Most games on web just resort with using WebSockets only. WebSockets & TCP-based protocols are good for reliable delivery of messages, good for things like chat messages, but not great for player positions, etc. You will likely see rubber-banding and backpressure issues.

For your multiplayer game, you at-least need a basic server that can just be taking incoming messages and broadcasting them to all others. You can likely use a library like (opens in a new tab) that @rauchg (opens in a new tab) made in his past life.


You do need some concept of Rooms so that players get messages from their room only. You also need some room-code or room-link that players can share with each other to join the same room.



Scaling your game server beyond 1 is hard. You need to spin up/down servers as needed, add a load balancer in front. You can do this with Kubernetes (don't!) but Google's Cloud Run or something similar is much easier to work with. Also check out Cloudflare workers.

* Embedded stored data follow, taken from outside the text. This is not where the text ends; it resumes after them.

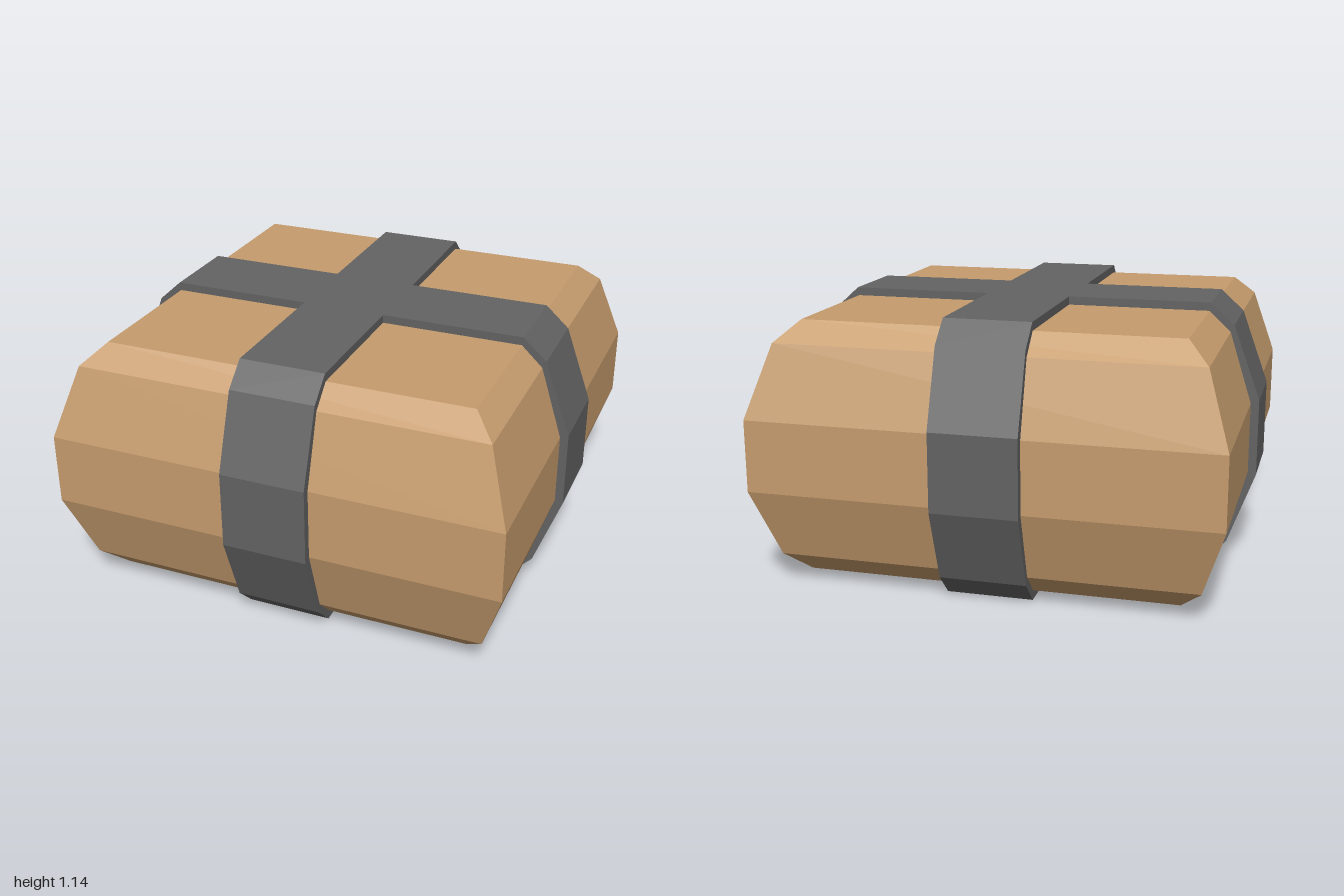
import * as THREE from 'three';

// Half-width and height, from bottom to top
const BODY = [[0.78, 0.04], [0.87, 0.13], [0.965, 0.42], [0.965, 0.72], [0.87, 1.02], [0.78, 1.105]];
const BAND = [[0.785, 0], [0.885, 0.1], [1, 0.41], [1, 0.735], [0.885, 1.05], [0.785, 1.14]];
const BAND_WIDTH = 0.36;

// Closed outline: right side going up, mirrored left side going down
function outline(profile) {
  const right = profile.map(([x, y]) => new THREE.Vector2(x, y));
  const left = profile.map(([x, y]) => new THREE.Vector2(-x, y)).reverse();
  return [...right, ...left];
}

export function createModel() {
  const model = new THREE.Group();
  model.name = 'strappedPackage';
  const wrapMaterial = new THREE.MeshStandardMaterial({ color: 0xc69c6d, flatShading: true });
  const strapMaterial = new THREE.MeshStandardMaterial({ color: 0x636363, flatShading: true });

  // Bulging square body: a four-sided lathe with closed ends
  const points = BODY.map(([x, y]) => new THREE.Vector2(x * Math.SQRT2, y));
  points.unshift(new THREE.Vector2(0, BODY[0][1]));
  points.push(new THREE.Vector2(0, BODY[BODY.length - 1][1]));
  const body = new THREE.Mesh(new THREE.LatheGeometry(points, 4, Math.PI / 4), wrapMaterial);
  body.name = 'packageBody';
  model.add(body);

  // Two crossing straps that hug the body
  const ring = new THREE.Shape(outline(BAND));
  ring.holes.push(new THREE.Path(outline(BODY)));
  const strapGeometry = new THREE.ExtrudeGeometry(ring, { depth: BAND_WIDTH, bevelEnabled: false });
  strapGeometry.translate(0, 0, -BAND_WIDTH / 2);
  [['sideToSideStrap', 0], ['frontToBackStrap', Math.PI / 2]].forEach(([name, angle]) => {
    const strap = new THREE.Mesh(strapGeometry, strapMaterial);
    strap.name = name;
    strap.rotation.y = angle;
    model.add(strap);
  });

  return model;
}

Oh wait, horizontal scaling brings a few problems. First, you need to make sure that players are connected to the same server as their friends or implement some sort of server-to-server communication to sync the room state between servers. You can use Redis or maybe Vercel's KV.

Your servers should be close to your players. Place servers such that players can connect to their closest server. This is important for reducing latency and making the game responsive. You don't want players from Europe connecting to servers in the US and experiencing lag 👀


At some point, you will need WebRTC. Even co-locating servers isn't enough for some games because each state update is first sent to the server and then sent to all players. WebRTC (or UDP) is great when you need to transmit data fast ⚡️

WebRTC vs Websockets

Implementing WebRTC is really hard! Even the browser API is complex. You need a signaling server, TURN server, do signaling sync dance in the right order, etc. It's a lot of work.

WebRTC is unavailable for some user networks, you need to fallback to WebSockets for them 🌩️

Enter Playroom Kit

We made Playroom Kit to make the multiplayer games simple. There are many existing multiplayer backends that manage servers for you like Playfab or Photon; great for AAA games but too complex for simpler "io" games. We can make it simpler and easier!

Playroom provides UI to take care of players creating and joining rooms, also provides you with APIs to sync game and player states across all devices.

It actively maintains WebSockets and WebRTC connections between players and let's you switch between those at runtime.

Code example using Playroom Kit

Playroom's mission is to make #gamedev simpler by focusing primarily on developer experience. Playroom likely works with your fav web game engine already.

Check out (opens in a new tab) 🙏